Problem statement> Extract only the lines from the start of the entries below to the line with "const STEPS = 11;", inclusive; omit every picture.
*** Records for this exercise ***
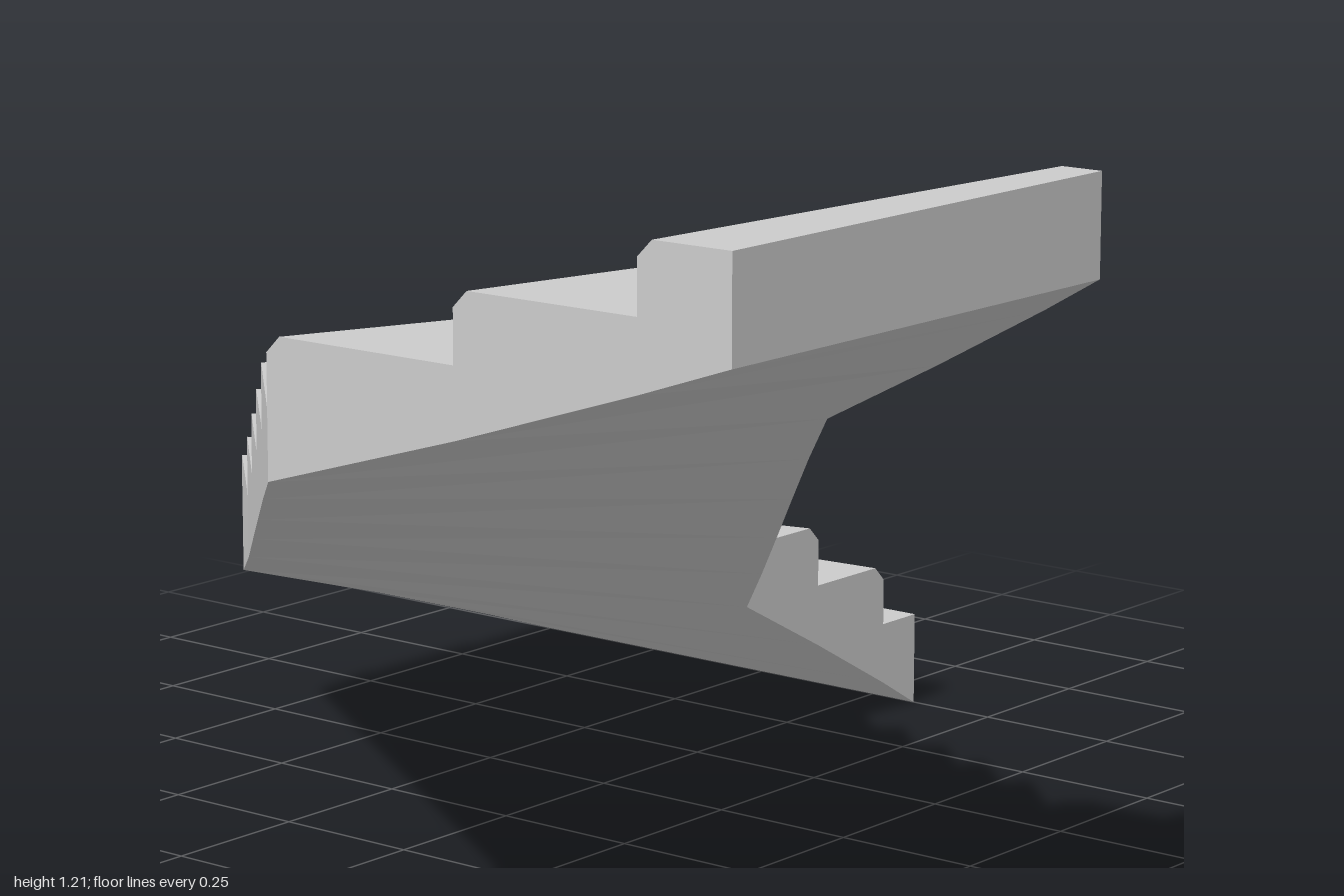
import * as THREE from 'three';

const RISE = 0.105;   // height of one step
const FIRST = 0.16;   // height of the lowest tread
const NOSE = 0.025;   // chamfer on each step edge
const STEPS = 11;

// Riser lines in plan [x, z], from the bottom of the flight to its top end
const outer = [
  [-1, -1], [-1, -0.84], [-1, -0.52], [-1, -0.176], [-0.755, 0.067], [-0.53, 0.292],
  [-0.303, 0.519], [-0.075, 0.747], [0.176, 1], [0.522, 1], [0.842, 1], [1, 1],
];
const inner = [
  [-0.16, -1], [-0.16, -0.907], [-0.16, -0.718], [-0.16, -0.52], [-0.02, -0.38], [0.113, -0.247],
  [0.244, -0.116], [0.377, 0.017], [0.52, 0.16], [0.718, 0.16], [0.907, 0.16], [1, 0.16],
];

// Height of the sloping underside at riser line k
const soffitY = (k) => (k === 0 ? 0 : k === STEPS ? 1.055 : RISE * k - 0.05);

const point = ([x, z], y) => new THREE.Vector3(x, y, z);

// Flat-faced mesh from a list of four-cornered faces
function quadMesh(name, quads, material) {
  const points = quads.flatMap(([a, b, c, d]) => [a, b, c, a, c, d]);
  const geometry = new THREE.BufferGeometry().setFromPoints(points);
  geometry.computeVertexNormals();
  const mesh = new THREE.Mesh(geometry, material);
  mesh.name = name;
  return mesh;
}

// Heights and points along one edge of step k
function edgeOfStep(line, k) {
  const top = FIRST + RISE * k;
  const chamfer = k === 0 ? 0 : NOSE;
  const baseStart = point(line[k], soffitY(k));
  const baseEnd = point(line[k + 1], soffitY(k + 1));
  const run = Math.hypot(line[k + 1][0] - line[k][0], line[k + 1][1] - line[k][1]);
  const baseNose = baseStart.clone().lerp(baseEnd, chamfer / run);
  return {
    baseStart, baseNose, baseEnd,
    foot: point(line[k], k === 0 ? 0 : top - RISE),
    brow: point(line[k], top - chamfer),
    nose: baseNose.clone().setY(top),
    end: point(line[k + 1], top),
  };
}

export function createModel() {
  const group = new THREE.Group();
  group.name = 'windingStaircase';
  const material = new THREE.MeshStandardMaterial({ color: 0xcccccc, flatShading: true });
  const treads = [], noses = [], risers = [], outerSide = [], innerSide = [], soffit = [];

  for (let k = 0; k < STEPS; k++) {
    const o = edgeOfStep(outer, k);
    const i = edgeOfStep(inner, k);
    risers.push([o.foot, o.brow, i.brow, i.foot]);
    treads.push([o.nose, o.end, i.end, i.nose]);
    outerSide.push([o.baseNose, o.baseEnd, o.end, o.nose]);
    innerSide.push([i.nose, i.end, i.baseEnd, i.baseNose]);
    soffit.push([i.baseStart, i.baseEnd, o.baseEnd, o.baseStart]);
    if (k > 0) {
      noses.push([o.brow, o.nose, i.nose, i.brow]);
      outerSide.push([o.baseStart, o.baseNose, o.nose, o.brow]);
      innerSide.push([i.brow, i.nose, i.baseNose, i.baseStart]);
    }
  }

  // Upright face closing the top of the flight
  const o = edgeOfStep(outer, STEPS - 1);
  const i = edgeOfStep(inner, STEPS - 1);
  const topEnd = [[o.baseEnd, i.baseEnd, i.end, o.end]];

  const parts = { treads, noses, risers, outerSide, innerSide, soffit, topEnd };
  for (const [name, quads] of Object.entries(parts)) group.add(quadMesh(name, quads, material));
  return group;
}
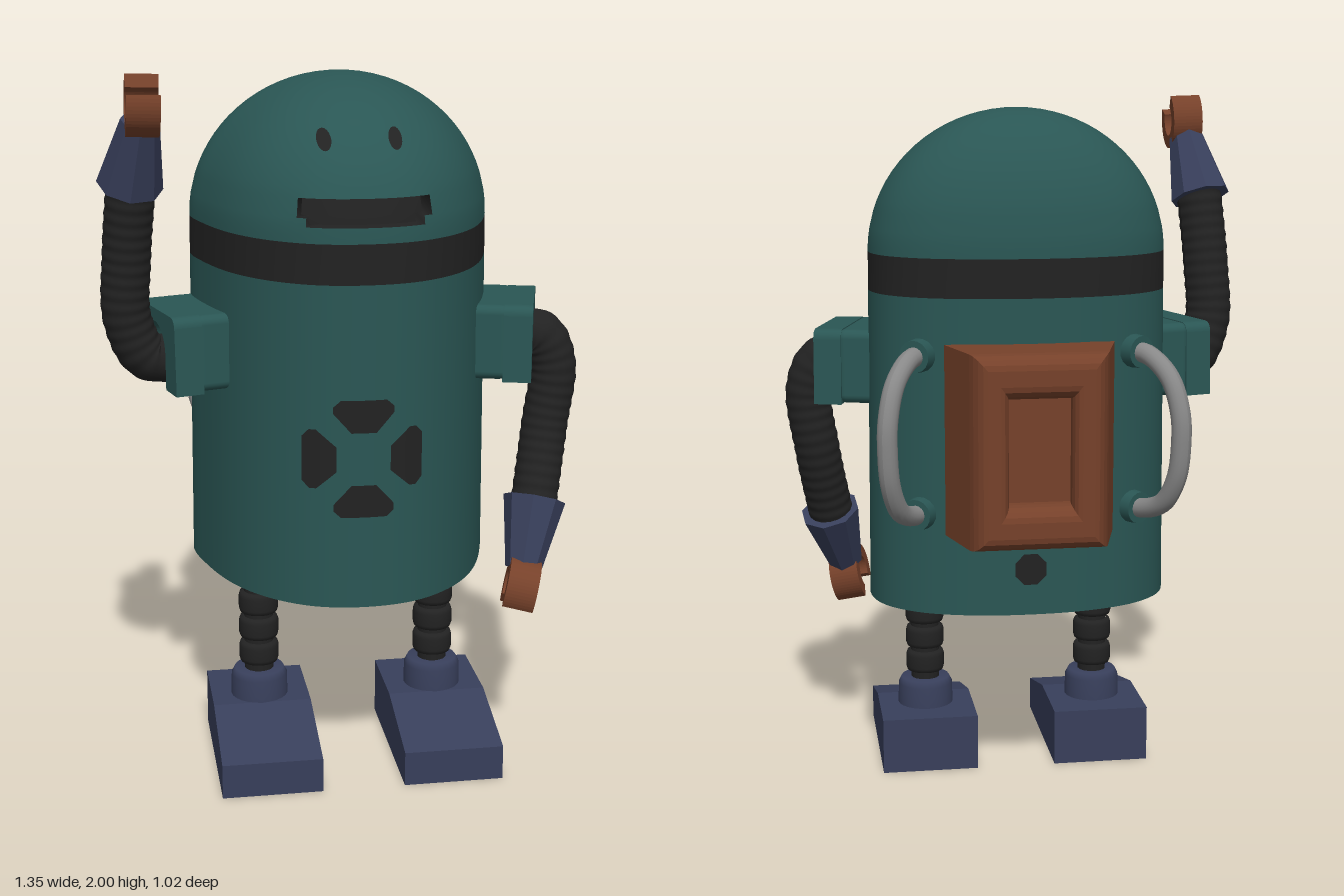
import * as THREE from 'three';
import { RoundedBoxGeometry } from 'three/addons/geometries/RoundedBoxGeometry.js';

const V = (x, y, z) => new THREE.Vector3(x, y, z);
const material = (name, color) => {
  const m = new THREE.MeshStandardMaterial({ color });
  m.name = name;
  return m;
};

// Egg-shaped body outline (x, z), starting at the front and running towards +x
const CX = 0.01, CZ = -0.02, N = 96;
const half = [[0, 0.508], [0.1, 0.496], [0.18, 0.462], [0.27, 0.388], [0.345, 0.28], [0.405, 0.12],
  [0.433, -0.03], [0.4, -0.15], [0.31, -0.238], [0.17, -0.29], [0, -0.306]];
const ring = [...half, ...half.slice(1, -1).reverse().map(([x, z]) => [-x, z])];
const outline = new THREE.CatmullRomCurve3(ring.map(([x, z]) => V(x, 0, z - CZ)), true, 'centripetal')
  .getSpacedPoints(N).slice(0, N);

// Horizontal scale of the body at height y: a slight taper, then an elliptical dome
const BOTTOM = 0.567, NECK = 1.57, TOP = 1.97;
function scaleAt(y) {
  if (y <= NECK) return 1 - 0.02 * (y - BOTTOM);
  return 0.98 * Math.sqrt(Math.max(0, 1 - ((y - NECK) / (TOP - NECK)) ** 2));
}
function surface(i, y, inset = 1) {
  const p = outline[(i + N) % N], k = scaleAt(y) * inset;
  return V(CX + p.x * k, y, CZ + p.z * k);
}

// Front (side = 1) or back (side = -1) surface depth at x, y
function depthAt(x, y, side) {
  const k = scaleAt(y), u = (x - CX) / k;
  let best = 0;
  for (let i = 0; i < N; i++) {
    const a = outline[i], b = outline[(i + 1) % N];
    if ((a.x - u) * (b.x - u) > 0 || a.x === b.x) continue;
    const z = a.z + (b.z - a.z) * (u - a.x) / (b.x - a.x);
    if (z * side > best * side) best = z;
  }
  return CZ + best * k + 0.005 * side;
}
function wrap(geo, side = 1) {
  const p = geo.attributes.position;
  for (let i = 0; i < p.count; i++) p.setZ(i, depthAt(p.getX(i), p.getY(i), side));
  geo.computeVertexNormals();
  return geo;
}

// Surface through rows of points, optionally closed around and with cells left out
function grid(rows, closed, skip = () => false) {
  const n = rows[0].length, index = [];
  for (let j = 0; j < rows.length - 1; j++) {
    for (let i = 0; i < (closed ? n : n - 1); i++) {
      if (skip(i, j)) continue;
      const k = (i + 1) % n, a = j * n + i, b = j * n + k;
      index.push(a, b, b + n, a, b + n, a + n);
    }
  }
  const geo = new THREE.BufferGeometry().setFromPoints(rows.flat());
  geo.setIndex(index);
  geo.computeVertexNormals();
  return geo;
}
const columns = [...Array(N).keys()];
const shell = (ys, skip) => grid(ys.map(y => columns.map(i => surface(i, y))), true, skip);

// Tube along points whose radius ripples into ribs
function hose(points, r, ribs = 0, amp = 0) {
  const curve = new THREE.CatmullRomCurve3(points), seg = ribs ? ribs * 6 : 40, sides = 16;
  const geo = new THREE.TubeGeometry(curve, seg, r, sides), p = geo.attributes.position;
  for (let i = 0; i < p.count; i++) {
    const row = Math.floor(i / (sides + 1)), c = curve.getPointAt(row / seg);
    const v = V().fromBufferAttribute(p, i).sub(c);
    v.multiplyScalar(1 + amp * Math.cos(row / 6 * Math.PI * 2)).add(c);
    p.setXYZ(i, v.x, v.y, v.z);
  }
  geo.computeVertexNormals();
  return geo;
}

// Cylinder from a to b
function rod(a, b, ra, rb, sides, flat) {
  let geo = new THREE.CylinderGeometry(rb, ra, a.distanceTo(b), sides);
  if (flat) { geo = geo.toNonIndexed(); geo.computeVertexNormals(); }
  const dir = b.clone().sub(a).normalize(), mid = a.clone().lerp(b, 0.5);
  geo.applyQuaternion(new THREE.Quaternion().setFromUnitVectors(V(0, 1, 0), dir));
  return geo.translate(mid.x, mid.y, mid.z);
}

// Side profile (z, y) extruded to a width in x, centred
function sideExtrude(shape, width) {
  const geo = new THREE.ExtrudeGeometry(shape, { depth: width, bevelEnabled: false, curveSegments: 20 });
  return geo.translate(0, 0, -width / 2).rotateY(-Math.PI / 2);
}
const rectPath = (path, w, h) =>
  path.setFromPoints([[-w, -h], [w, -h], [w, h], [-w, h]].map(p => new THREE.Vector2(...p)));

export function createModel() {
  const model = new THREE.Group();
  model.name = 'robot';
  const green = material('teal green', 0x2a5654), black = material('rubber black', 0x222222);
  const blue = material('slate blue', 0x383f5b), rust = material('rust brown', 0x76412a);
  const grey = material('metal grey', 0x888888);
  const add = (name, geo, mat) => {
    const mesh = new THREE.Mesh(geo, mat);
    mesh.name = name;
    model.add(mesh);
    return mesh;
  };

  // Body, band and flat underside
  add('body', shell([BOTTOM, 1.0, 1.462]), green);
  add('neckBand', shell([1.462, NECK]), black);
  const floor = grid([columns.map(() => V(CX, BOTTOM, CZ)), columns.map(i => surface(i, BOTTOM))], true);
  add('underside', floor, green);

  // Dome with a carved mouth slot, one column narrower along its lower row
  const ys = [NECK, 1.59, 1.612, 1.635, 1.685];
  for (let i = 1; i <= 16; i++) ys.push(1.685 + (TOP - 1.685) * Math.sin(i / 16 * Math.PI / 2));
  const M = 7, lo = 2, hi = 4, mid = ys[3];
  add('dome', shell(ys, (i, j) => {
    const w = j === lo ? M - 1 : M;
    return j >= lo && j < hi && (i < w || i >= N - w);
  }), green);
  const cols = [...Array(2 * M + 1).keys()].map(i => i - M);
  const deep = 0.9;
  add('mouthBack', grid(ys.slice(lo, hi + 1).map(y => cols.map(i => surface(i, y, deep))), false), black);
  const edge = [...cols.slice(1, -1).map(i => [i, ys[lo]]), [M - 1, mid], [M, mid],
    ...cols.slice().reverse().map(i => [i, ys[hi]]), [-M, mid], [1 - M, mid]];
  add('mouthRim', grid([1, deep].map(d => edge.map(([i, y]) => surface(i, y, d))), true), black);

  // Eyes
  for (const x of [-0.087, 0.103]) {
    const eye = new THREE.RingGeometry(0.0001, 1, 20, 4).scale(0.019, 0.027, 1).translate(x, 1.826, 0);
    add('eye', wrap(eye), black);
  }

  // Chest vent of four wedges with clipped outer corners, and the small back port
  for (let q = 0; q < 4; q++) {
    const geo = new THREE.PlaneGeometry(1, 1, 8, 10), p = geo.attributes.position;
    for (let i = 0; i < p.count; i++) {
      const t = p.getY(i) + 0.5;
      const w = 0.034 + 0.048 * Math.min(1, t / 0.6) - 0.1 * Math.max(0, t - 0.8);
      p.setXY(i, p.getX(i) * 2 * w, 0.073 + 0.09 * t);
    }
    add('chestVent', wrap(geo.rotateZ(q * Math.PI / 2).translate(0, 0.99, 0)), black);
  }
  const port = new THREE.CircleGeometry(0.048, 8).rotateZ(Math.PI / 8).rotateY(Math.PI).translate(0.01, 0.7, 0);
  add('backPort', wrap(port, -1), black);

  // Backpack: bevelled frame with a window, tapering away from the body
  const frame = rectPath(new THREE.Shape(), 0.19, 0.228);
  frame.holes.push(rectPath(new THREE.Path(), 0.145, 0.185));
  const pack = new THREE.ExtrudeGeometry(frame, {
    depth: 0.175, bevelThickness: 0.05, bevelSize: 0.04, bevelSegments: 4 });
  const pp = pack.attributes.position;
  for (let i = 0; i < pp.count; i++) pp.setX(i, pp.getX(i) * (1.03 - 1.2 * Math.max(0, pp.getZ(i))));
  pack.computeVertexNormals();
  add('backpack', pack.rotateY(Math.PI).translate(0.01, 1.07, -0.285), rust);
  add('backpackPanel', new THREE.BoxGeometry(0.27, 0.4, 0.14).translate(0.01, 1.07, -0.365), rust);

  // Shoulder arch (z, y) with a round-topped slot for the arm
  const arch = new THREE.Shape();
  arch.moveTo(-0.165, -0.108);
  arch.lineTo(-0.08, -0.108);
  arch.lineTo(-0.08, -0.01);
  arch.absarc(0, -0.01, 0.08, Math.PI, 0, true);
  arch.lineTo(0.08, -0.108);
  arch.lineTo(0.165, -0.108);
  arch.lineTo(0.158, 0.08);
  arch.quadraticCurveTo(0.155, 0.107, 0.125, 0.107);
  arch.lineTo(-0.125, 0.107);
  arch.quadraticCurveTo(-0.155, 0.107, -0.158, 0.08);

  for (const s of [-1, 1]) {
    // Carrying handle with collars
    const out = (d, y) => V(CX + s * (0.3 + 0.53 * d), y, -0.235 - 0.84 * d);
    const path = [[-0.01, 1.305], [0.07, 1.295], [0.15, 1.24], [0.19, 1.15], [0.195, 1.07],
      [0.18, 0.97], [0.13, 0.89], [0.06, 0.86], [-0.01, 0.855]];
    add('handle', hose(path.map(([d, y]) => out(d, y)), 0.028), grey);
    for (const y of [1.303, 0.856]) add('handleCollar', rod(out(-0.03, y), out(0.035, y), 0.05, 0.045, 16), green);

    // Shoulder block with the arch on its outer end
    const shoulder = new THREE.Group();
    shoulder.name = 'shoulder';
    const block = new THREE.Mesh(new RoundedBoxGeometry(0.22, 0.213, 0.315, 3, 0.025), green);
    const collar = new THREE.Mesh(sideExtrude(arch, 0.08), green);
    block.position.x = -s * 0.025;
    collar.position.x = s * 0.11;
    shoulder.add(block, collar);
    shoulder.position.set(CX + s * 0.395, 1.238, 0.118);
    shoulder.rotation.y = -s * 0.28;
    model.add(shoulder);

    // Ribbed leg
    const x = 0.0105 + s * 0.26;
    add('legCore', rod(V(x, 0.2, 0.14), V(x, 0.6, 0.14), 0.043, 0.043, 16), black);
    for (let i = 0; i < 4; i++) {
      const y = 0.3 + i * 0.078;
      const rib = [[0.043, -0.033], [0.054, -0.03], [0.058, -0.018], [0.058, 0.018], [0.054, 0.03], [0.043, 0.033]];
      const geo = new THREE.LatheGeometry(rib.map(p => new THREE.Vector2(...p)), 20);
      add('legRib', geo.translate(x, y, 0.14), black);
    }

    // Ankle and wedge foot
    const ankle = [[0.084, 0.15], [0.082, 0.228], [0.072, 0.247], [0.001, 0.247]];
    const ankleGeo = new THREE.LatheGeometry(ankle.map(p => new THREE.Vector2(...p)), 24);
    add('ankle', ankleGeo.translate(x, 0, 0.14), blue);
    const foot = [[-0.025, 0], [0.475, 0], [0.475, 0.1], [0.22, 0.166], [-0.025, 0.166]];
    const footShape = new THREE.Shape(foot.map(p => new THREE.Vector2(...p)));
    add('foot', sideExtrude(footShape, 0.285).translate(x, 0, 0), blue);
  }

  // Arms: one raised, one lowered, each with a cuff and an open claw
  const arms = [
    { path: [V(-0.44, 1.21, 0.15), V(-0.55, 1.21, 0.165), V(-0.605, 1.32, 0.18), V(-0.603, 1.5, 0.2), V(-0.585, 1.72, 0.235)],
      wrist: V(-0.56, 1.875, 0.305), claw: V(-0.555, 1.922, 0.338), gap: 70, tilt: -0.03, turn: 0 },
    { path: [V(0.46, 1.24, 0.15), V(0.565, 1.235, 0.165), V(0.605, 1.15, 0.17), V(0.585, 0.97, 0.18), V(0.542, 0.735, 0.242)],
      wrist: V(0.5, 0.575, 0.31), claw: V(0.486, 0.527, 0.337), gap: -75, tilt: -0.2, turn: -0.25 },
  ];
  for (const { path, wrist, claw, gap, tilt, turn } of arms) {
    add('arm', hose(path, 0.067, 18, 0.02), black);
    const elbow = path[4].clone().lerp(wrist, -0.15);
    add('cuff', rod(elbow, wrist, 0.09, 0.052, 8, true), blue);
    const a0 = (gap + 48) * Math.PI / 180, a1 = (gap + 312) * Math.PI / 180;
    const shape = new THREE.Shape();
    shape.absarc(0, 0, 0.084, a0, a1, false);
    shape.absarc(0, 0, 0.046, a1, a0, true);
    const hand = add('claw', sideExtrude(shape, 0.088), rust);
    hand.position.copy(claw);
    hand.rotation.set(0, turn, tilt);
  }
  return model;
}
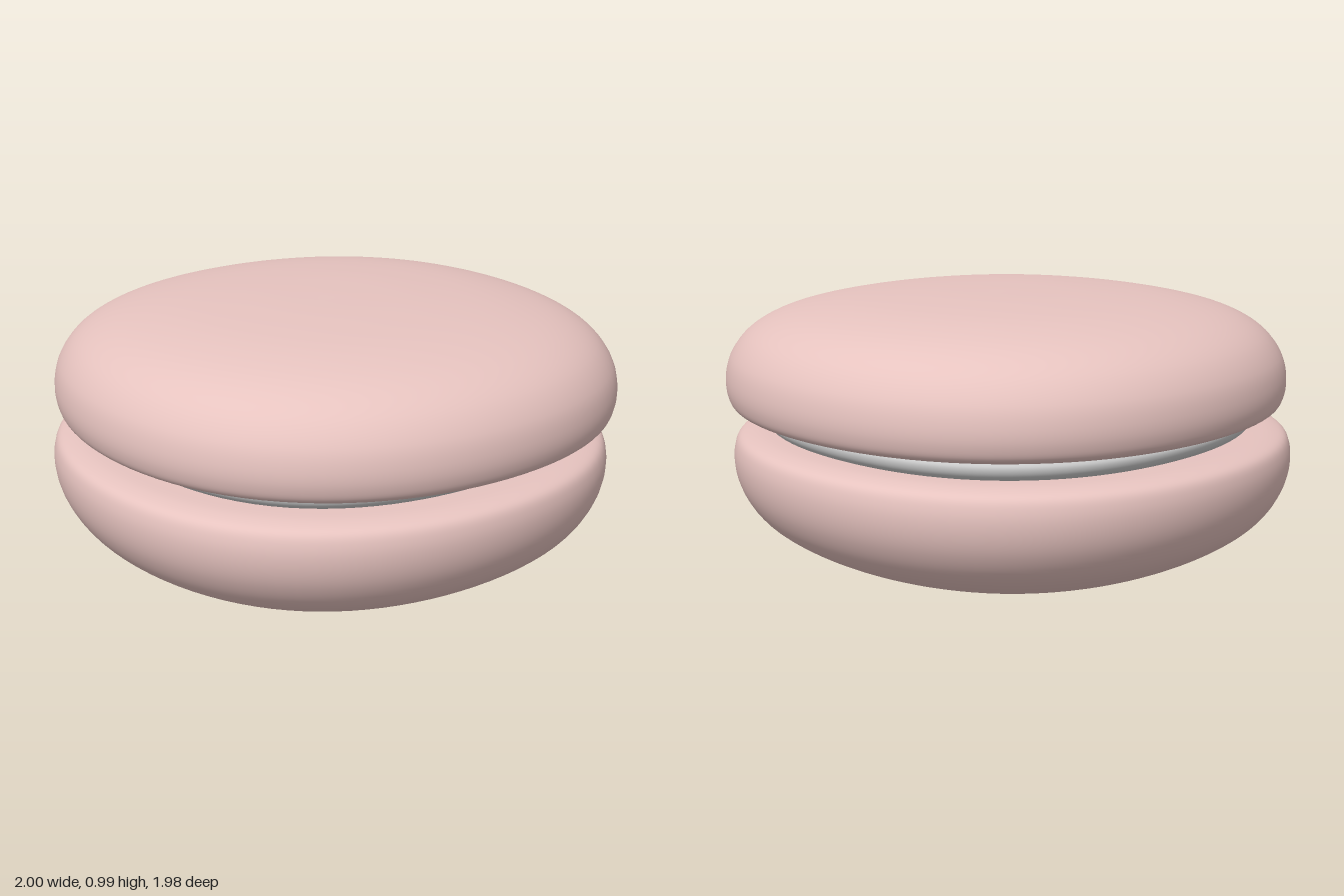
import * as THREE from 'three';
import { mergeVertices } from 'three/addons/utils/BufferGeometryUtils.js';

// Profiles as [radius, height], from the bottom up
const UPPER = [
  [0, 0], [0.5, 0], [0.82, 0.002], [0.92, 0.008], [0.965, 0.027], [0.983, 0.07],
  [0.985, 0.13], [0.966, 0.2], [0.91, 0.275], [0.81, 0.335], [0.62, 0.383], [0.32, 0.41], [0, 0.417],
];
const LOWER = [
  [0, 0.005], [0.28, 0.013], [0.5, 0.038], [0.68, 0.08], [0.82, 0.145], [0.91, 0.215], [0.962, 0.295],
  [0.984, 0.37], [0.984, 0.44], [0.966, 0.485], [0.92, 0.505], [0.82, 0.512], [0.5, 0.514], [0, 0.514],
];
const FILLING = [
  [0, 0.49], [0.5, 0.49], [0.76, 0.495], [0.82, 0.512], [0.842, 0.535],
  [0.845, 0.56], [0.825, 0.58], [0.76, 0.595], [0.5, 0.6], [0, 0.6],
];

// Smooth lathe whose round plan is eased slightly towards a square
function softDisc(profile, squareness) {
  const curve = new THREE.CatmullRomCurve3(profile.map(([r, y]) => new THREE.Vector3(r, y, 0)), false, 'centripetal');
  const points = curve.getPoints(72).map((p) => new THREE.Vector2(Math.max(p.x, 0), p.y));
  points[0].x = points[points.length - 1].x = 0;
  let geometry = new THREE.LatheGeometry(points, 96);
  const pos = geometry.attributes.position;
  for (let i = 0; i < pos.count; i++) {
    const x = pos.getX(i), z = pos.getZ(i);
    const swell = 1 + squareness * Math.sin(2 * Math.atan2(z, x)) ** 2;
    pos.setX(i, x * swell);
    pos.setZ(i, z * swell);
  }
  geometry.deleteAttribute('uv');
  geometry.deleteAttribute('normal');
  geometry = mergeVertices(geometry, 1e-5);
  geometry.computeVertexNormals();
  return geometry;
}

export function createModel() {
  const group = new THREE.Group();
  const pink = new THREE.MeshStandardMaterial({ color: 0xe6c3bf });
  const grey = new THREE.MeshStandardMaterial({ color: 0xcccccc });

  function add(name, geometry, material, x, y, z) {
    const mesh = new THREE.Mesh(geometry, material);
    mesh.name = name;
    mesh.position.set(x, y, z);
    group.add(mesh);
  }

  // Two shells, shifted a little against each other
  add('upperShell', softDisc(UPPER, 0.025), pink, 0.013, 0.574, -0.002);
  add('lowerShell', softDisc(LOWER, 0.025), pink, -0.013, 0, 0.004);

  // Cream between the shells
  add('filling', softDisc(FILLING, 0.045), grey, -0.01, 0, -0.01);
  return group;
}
*** End of Records for this exercise ***
Solution to this task>
import * as THREE from 'three';

const RISE = 0.105;   // height of one step
const FIRST = 0.16;   // height of the lowest tread
const NOSE = 0.025;   // chamfer on each step edge
const STEPS = 11;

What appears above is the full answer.